Since beginning my new program, I have been constantly reminded of works of art that matter in the human rights movement. My dear friend, Aaron gave me a play by Athol Fugard called, My Children! My Africa! as I left on my journey. I read it on the plane. It was a play dealing with Apartheid era racism in South Africa in a way so entertaining and intriguing, and most importantly it gave voice to atrocious inequality.

In my first class on Law and Public Policy, my professor showed a clip from a Harold Pinter play about torture called, One for the Road.  The play conveyed in a few moments what people have experienced for centuries, and it really personalized the trauma. The play obviously meant a lot to my professor, who saw the play in London, and was so deeply moved that he used it as a tool for his opening class.

Last week, the local cinema aired a documentary film called, Call me Kuchu ( )about a man named David Kato who gave his life to the LGBT movement in Uganda. Everyone should see this documentary.  It was brave and beautiful. For all of our friends wanting marriage and equality in the states, it certainly reminds us that the fight isn’t over for any of us, and we have a lot of work left to do to insure that everyone has equal rights. 

These experiences reiterated what I already believed: art has the power to speak, empower, enlighten, and change minds. It’s not magic or foolproof, but art is an invaluable tool in promoting change and empathy.

This thought has made me very proud to work on En El Corazon, a play about displaced families in Colombia. Today, Give Us Names ( and many other organizations are searching new ways to help displaced families in Colombia. I am so glad that Brian, a friend from the organization, asked us to give voice to this issue.

This year, I will be blogging about my experiences while I am studying. I hope to see different types of art while I am here and also see how art is used to advocate for the greater good.
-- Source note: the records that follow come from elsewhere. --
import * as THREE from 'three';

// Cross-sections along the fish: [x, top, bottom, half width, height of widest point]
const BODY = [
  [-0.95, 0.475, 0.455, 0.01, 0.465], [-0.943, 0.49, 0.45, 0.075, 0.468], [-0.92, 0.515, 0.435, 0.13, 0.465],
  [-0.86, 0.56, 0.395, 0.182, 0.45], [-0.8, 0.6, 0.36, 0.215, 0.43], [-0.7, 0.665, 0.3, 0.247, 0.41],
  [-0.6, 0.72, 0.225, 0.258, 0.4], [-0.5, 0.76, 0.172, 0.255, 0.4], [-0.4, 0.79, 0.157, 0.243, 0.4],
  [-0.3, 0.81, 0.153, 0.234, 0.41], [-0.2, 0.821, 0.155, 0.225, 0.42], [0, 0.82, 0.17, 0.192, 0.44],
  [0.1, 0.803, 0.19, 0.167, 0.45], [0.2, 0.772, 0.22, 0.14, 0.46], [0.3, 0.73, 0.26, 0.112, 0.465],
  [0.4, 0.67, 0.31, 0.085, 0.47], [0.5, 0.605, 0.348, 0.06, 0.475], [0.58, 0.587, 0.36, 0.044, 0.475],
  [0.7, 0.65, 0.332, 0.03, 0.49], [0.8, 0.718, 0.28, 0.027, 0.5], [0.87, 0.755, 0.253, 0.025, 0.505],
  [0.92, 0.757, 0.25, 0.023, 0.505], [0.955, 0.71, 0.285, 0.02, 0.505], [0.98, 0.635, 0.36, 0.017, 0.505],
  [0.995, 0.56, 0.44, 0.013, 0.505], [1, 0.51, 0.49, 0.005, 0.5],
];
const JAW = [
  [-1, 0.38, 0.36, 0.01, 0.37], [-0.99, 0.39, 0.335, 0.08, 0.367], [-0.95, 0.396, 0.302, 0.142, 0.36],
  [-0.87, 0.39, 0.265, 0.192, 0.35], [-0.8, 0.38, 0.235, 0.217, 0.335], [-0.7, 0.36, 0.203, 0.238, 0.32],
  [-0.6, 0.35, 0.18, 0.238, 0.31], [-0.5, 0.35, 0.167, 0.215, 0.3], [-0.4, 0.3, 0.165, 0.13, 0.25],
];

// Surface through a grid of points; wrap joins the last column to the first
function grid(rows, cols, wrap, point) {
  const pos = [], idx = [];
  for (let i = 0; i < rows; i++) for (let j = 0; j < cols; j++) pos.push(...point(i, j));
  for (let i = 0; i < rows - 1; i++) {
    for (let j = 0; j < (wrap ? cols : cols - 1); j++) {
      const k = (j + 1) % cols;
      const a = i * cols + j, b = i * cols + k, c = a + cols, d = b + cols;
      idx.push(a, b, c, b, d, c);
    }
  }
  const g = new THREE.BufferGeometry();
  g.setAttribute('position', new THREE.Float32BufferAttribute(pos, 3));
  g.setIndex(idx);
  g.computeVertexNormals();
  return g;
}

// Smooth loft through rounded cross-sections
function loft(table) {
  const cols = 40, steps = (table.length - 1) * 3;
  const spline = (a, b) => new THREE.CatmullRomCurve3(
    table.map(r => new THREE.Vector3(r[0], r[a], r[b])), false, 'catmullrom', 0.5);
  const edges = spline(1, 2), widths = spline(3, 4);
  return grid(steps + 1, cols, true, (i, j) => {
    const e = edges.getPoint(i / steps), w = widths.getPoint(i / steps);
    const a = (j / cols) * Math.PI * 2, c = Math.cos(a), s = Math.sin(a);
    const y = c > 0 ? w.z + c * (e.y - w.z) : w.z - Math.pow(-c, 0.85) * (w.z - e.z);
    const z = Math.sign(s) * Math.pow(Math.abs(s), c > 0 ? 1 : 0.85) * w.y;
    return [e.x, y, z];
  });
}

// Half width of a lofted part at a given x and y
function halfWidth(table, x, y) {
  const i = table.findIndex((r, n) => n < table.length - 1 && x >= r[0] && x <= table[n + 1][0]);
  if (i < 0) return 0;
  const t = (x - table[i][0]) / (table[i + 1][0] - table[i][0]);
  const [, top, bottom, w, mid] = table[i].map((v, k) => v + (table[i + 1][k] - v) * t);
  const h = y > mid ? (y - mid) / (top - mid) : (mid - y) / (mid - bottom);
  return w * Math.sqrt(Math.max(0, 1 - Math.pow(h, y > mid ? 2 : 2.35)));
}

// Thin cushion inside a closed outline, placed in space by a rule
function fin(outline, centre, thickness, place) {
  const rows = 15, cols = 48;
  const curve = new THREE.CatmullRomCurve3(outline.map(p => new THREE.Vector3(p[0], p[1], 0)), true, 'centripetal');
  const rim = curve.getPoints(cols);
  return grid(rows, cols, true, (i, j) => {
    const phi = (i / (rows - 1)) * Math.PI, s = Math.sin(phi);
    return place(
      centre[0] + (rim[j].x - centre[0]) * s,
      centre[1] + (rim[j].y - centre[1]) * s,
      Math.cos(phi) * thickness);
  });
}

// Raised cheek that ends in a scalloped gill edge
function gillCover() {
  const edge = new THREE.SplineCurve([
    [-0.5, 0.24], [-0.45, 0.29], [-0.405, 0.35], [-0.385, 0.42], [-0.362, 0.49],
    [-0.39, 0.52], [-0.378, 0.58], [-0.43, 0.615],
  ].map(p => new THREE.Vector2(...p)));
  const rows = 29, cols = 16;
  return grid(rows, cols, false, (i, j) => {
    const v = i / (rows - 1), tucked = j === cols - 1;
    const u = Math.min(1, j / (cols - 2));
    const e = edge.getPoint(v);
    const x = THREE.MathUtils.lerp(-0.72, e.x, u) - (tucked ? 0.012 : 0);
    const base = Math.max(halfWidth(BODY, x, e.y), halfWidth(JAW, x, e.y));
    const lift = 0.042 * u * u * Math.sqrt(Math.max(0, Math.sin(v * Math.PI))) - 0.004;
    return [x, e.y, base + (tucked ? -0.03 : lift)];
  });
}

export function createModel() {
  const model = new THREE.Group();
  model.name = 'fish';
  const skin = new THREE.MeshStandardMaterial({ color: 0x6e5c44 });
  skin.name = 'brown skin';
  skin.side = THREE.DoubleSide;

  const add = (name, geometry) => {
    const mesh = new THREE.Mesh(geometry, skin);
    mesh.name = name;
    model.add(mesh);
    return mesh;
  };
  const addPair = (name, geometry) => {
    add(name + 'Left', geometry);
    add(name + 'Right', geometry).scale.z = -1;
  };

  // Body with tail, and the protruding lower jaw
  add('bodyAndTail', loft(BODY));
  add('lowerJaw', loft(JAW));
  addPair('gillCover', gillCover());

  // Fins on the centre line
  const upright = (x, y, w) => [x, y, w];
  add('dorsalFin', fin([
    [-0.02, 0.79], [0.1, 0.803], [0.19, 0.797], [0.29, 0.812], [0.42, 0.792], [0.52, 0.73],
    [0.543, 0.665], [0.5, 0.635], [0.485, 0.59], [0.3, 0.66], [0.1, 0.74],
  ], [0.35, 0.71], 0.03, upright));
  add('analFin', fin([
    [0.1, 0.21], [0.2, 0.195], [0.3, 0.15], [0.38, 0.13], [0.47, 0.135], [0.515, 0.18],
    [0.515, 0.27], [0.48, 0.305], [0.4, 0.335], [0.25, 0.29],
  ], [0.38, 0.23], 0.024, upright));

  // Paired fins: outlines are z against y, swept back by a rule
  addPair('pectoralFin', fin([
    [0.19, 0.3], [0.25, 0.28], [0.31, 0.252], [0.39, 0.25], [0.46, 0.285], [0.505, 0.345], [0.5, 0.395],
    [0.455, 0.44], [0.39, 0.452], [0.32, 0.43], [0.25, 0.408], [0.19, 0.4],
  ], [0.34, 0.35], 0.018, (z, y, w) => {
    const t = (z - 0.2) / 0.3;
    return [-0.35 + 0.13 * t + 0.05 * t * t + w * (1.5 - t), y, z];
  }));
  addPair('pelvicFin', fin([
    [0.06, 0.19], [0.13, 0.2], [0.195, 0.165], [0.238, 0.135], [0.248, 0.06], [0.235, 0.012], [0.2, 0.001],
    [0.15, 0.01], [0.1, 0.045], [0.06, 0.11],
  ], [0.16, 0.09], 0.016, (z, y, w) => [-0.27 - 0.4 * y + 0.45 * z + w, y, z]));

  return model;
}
Of course I will be keeping you up to date on all of the latest Wishbone news. Don’t worry. Wishbone will be doing some funny shows. There is room for all types of theatre in this world. And this next sketch show will be all about laughing your face off!

Saturday, November 3, 2012

Letter to Obama

Wishbone will be a part of an event tomorrow, November 4th called, "Live from Chicago," presented by LetterToObama. The night is centered around promoting political and artistic expression where musicians, dancers, poets, and other artists will join together to reflect on past events and look towards the future. Actors from our ensemble will be performing monologues from En El Corazon, our original play about the right to housing.

It is an exciting experience to be a part of a community event that asks questions about our social and political lives. Tickets are $4. Come explore with us!